High School Staff
Your connection to the perfect internship may lay in another area of your high school staff – there are a lot of people who make up the faculty of your school.
Coaches and club leaders are in an ideal position to help you gain experience in their chosen fields, and are also likely to have professional connections and contacts to whom they may be able to introduce you.
The same goes for less obvious members of the school faculty, including librarians and admin staff. Get talking to as many people as you can, and explore anyone who may be able to connect you to the people who can help.
Always remember to be polite, courteous, and gracious, as you never know who may be watching and observing you.
In some cases, you may have to expand your search beyond those who are in your immediate vicinity, and this can mean connecting and communicating with people you may not know, or be less familiar with.
Local universities can be very useful resources, and it is advised to go straight to the potential source. If there is a class on the topic or career that you are interested in.
Contact the relevant professor or the head of the department – going through the more general college email, or the admissions office tends to be a long, tedious process that is unlikely to get you the results that you need.
Instead, send a polite, gracious email to the member of staff in question, outlining your request, and asking if there is anything that they can do to help.
Avoid contacting undergraduates, as they have no real power to help – unless they are actively involved in an internship, or working a part-time job, which offers a potential opportunity.
Heading directly to local businesses can also be a good call, and shows plenty of initiative that is likely to impress the organization – despite the advice, many high school students neglect local businesses when it comes to sourcing an internship.
This can be some really valuable experience, as you are communicating directly with the business, and can be a great way to build your network, as well as develop your confidence and communication skills.
Start by doing some research – which field are you interested in interning in, and which local businesses operate in this industry? Once you have narrowed this down to a shortlist, get bust emailing – but make it specific.
Just as is the case when applying to a real job, a generic inquiry or application is unlikely to make a good impression; it suggests that you are not that motivated, and not interested in that particular company.
Instead, make an effort to research the company, and contact the most relevant party – usually the head of department or, in the case of smaller businesses, the head of the organization.
Explain that you are looking for an internship, and outline why you have chosen this particular business.
Local Charities Or Religious Organizations
One path that often gets overlooked is that of local religious groups or nonprofit organizations. While this is excellent experience for those who want to work in the charity or nonprofit sector, students with interests in other areas can also hugely benefit from these types of internships.
They can broaden your worldview give you valuable insight into other areas of life and society, and equip you with a huge number of skills.
Many of the internship opportunities in these types of organizations involve hands-on help, and this can be very useful if you are thinking about a career in a healthcare or caring position, and even for positions in law or public-facing roles.

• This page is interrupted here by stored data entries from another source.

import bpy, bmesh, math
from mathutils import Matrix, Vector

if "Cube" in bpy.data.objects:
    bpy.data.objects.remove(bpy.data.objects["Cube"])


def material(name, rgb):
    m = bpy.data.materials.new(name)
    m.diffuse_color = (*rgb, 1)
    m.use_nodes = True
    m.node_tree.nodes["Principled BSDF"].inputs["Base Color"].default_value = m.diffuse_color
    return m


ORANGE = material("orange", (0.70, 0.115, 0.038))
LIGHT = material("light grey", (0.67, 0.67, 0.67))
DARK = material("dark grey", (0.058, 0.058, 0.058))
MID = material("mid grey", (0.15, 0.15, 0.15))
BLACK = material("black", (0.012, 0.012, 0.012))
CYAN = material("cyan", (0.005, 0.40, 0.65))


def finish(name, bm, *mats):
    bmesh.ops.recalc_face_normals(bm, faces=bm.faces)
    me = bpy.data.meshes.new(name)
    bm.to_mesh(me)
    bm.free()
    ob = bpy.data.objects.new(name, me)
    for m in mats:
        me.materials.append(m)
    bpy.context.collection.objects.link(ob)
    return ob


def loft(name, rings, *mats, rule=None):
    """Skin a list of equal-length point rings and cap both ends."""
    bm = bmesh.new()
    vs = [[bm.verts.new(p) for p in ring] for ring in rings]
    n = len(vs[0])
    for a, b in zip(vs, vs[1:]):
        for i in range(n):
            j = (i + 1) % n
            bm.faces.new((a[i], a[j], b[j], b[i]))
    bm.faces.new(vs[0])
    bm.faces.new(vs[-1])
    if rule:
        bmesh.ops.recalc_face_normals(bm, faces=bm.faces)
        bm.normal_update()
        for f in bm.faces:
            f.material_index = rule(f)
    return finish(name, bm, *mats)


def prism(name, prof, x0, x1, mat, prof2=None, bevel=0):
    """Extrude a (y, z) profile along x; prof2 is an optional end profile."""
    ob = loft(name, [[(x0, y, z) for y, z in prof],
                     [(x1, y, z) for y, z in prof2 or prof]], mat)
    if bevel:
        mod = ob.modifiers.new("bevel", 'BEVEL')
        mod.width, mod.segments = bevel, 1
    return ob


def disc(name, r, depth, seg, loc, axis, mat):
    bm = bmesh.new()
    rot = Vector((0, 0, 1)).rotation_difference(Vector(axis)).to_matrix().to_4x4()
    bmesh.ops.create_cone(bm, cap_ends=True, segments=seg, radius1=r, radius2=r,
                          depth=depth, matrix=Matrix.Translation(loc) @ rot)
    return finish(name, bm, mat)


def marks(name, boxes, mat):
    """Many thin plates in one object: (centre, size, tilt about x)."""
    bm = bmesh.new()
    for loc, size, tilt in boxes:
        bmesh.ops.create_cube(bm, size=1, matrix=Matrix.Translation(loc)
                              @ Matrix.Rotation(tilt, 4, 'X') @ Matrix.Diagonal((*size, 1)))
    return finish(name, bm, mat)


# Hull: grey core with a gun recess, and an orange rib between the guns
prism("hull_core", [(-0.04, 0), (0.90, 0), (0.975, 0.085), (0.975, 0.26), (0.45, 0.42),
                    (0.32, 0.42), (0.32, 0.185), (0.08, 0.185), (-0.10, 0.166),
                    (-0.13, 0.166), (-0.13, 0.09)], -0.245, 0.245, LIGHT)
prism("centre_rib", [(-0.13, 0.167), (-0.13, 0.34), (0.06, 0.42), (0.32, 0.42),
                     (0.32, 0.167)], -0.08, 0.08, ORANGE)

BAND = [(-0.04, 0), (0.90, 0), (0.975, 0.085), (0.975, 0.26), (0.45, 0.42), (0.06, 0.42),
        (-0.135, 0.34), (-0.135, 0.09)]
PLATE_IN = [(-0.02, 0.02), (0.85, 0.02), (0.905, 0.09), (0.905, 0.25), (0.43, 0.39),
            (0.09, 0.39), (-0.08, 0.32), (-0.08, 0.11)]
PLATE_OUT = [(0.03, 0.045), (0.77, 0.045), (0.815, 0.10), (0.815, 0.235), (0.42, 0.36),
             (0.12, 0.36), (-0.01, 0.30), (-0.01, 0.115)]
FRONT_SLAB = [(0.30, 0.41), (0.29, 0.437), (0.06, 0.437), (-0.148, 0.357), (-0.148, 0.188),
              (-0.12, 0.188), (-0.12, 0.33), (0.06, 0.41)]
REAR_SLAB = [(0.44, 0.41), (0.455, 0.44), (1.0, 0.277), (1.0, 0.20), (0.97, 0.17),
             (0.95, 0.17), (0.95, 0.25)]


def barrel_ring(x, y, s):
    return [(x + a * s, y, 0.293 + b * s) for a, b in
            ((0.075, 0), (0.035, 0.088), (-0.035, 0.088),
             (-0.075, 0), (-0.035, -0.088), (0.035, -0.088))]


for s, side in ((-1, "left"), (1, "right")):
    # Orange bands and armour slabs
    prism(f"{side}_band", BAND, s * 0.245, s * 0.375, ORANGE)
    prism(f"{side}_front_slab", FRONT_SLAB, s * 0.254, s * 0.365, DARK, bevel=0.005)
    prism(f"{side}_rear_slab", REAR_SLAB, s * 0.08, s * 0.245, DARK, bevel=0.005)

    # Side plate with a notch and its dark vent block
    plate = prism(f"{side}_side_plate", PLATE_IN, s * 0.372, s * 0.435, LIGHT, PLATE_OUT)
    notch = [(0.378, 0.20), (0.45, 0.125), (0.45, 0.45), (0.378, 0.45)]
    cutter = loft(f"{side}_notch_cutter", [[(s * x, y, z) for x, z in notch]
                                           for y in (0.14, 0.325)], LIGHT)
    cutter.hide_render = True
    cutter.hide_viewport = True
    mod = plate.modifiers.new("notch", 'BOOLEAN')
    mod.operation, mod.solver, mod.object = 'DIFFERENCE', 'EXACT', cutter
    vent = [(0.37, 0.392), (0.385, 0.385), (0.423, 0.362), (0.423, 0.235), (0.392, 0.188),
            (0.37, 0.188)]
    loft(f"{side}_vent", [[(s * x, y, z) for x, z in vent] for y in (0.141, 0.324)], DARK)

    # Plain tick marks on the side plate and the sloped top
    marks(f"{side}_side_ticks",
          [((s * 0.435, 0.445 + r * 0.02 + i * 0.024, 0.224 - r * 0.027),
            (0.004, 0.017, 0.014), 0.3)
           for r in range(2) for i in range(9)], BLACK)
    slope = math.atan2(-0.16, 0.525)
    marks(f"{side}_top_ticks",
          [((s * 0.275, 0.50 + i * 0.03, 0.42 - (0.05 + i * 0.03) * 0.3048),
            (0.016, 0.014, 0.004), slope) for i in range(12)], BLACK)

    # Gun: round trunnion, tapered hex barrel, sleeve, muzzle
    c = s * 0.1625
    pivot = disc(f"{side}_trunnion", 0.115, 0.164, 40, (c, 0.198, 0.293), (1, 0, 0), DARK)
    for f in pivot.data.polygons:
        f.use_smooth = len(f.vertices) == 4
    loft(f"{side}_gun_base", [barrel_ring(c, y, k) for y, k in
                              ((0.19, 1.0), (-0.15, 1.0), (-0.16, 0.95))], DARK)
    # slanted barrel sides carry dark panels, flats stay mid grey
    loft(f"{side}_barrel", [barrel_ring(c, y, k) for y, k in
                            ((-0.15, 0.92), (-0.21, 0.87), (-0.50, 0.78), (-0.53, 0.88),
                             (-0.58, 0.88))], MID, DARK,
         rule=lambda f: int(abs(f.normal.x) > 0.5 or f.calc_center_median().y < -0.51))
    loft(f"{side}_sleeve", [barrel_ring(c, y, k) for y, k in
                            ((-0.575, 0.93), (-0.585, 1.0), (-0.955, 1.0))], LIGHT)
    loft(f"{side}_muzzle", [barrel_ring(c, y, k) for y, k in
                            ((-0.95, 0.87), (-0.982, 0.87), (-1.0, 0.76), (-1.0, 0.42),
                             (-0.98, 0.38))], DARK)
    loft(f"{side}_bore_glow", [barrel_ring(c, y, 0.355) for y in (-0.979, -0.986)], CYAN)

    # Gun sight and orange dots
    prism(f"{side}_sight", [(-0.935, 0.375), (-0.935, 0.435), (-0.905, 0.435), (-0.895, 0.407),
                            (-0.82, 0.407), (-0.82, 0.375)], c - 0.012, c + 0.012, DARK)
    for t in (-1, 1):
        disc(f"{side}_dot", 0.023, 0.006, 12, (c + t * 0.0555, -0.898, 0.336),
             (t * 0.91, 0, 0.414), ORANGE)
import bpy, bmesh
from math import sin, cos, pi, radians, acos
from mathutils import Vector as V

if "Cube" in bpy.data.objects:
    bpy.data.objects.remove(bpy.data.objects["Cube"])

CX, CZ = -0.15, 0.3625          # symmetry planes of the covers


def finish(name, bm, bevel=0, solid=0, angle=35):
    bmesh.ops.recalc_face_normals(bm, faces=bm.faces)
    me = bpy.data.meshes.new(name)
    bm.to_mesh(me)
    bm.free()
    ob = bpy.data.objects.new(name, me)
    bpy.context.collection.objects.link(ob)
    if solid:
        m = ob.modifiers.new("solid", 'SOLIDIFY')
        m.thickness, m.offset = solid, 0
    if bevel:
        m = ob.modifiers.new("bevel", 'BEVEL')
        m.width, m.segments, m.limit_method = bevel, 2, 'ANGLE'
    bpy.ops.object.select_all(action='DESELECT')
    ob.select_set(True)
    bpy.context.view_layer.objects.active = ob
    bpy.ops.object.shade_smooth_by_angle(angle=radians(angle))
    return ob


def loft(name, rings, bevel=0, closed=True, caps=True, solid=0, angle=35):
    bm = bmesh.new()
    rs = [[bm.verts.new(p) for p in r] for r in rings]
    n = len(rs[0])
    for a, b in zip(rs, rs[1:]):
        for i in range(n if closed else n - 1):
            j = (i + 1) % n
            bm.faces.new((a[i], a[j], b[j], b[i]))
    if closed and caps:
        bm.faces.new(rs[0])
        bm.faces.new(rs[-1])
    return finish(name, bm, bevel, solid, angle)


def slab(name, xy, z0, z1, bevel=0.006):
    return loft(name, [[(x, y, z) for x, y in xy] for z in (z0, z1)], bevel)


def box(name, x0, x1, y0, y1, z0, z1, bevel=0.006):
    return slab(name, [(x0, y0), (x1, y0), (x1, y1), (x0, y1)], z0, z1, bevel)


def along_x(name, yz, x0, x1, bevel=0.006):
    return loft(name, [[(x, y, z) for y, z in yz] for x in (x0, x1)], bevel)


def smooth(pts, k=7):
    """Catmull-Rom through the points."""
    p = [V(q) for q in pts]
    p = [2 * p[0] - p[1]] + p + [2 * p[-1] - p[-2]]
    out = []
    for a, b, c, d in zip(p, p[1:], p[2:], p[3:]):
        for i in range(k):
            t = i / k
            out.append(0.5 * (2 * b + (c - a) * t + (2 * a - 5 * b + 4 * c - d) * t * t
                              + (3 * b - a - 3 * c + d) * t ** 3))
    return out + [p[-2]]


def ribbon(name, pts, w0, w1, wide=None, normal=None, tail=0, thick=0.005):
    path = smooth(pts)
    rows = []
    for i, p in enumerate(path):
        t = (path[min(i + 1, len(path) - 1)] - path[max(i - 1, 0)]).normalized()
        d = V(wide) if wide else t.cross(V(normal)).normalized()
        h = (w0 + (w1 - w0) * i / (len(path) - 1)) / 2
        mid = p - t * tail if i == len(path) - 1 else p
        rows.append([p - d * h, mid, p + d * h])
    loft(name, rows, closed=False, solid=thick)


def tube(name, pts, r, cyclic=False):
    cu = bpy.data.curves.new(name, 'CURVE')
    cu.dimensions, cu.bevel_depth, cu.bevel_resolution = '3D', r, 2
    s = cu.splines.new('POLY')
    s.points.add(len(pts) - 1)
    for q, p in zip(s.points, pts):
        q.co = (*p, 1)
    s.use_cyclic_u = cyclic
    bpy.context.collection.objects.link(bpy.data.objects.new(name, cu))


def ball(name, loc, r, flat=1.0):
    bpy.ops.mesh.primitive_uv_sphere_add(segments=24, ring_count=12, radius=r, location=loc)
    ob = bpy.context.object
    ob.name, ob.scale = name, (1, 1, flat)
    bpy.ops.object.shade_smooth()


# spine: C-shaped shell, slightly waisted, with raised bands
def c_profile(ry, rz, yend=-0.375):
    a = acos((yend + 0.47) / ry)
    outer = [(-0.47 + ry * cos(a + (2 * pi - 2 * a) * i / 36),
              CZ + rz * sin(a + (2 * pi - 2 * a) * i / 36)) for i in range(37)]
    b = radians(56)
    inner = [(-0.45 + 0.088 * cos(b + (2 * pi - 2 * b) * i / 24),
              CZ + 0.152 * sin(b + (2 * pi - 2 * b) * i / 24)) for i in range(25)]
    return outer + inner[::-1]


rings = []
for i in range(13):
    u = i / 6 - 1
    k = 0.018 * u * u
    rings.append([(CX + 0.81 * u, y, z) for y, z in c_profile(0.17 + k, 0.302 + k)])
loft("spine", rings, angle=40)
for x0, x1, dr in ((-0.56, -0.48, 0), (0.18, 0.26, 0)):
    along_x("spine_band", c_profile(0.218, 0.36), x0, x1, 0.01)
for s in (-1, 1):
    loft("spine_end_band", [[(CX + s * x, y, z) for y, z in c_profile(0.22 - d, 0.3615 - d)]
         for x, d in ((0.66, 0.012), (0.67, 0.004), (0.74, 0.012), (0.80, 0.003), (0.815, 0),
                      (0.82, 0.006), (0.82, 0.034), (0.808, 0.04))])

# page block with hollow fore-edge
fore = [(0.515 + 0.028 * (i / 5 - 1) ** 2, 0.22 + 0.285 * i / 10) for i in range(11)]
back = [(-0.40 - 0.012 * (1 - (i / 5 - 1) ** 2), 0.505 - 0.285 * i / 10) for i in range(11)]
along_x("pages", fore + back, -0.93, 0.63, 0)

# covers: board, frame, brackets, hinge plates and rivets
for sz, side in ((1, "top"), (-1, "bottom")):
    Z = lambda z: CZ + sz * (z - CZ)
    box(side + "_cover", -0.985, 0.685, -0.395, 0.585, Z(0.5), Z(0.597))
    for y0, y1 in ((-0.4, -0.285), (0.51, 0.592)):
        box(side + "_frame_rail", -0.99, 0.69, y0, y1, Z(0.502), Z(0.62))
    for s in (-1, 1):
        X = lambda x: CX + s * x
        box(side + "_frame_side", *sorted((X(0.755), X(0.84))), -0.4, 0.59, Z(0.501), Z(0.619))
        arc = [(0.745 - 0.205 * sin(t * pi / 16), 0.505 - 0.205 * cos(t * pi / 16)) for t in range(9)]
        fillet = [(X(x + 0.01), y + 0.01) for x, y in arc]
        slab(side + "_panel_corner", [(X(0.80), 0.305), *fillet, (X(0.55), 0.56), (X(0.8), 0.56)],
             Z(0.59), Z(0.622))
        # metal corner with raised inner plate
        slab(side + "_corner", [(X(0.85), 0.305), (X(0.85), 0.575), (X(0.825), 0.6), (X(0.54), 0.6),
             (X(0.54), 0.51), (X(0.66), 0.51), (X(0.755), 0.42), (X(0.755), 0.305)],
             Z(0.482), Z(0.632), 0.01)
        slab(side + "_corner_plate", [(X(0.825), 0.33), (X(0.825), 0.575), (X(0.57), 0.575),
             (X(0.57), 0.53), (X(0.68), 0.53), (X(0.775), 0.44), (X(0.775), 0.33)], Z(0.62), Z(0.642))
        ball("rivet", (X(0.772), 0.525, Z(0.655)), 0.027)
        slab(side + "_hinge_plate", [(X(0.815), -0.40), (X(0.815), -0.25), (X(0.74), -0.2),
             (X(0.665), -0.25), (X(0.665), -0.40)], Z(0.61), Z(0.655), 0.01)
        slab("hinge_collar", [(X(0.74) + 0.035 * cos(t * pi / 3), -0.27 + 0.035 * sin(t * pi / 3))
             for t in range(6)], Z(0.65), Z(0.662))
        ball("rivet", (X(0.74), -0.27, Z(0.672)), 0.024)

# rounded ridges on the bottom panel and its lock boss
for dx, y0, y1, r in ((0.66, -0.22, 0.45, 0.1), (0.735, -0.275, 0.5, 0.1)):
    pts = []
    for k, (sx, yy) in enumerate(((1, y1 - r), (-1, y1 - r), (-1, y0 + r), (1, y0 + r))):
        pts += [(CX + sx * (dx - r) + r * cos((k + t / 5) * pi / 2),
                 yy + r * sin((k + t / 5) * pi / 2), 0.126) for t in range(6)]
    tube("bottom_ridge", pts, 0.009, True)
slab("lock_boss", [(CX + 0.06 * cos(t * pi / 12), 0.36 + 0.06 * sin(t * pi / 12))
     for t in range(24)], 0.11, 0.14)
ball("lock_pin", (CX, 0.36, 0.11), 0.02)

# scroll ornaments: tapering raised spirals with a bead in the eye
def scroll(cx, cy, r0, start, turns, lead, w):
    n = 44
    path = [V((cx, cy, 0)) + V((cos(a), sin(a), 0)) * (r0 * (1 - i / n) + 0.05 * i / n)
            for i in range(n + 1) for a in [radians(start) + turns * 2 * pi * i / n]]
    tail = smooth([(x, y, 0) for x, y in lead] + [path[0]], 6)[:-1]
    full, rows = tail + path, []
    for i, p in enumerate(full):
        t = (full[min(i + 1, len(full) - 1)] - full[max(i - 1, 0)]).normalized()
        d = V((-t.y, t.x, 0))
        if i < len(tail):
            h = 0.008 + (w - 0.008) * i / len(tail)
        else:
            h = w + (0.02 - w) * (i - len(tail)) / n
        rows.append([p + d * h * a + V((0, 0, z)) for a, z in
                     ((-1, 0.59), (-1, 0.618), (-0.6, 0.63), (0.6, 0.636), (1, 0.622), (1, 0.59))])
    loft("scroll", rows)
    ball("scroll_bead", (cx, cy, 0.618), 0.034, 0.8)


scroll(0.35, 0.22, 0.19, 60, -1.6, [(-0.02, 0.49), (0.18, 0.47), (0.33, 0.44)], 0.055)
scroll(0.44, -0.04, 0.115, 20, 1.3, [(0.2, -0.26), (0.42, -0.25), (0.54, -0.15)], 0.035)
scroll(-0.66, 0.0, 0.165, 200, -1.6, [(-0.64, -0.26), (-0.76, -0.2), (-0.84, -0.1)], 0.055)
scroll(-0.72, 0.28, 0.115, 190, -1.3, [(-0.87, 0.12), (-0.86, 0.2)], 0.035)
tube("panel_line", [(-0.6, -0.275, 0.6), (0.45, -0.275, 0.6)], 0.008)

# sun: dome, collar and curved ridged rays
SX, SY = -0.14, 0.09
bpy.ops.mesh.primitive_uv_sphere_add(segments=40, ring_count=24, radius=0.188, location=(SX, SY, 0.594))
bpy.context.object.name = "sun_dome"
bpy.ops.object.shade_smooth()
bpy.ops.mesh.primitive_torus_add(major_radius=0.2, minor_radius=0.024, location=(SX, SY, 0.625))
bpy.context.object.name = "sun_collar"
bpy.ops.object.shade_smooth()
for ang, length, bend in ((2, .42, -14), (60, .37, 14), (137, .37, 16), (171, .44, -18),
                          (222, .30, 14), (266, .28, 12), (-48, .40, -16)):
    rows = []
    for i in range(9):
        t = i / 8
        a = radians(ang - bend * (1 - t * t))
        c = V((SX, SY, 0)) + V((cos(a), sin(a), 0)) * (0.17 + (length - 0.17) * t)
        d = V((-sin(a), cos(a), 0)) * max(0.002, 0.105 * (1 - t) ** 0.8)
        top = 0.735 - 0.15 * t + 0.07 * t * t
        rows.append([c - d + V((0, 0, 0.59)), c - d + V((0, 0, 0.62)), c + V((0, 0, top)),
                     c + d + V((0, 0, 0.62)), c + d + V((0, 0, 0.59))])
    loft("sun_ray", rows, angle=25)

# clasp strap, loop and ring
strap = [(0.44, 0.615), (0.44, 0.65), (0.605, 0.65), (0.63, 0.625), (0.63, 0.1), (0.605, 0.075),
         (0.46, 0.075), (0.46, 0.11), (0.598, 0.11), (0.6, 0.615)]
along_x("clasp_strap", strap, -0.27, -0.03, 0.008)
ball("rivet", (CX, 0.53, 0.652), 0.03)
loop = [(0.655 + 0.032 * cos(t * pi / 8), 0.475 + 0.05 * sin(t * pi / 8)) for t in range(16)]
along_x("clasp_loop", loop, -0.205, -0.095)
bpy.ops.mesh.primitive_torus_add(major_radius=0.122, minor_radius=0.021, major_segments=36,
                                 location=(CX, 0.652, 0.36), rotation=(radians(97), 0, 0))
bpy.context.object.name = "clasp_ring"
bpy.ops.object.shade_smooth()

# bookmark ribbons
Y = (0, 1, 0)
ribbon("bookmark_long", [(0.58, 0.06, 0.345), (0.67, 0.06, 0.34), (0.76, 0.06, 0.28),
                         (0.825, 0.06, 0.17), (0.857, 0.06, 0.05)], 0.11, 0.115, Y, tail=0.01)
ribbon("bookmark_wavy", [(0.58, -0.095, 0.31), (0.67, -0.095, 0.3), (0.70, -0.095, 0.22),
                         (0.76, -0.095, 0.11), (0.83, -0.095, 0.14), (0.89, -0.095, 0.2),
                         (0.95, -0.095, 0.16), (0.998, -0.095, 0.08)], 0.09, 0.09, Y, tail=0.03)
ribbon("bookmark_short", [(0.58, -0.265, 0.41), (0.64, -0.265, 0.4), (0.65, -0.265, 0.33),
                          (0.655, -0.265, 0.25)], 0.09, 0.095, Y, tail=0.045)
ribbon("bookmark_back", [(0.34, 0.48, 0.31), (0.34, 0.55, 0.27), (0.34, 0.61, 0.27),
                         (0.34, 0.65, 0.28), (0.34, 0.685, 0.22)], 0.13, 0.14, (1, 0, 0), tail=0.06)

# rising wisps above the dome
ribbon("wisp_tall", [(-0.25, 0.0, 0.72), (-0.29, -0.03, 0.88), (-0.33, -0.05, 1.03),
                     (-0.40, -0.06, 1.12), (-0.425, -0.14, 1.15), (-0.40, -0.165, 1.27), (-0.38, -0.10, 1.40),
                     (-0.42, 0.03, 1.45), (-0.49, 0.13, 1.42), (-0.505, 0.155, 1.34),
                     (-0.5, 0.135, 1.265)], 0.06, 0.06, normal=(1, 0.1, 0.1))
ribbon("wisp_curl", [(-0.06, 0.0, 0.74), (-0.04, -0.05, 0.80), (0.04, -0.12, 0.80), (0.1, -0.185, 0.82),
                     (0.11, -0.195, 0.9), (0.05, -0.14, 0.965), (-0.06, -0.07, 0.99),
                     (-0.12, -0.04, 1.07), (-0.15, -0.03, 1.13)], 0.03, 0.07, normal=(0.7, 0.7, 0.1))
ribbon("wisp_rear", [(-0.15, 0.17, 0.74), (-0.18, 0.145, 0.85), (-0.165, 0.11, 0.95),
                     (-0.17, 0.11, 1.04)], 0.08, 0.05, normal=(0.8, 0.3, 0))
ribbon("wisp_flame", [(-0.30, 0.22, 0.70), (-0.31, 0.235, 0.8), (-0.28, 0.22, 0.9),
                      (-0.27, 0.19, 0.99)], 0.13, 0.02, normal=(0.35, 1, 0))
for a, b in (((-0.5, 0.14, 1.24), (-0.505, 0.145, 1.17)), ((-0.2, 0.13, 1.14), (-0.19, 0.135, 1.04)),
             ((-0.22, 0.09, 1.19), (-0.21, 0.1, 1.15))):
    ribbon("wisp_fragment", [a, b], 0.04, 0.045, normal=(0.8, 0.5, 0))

You will also gain valuable insight into how these organizations operate and the part that they play in wider society.
Getting an internship in high school is not a walk in the park – but it is also something that is not totally out of reach.
By making the most of your contacts, thinking outside the box, and being professional, persistent, and polite, you could land an internship that sets your college application on fire, and unlocks the door to your future.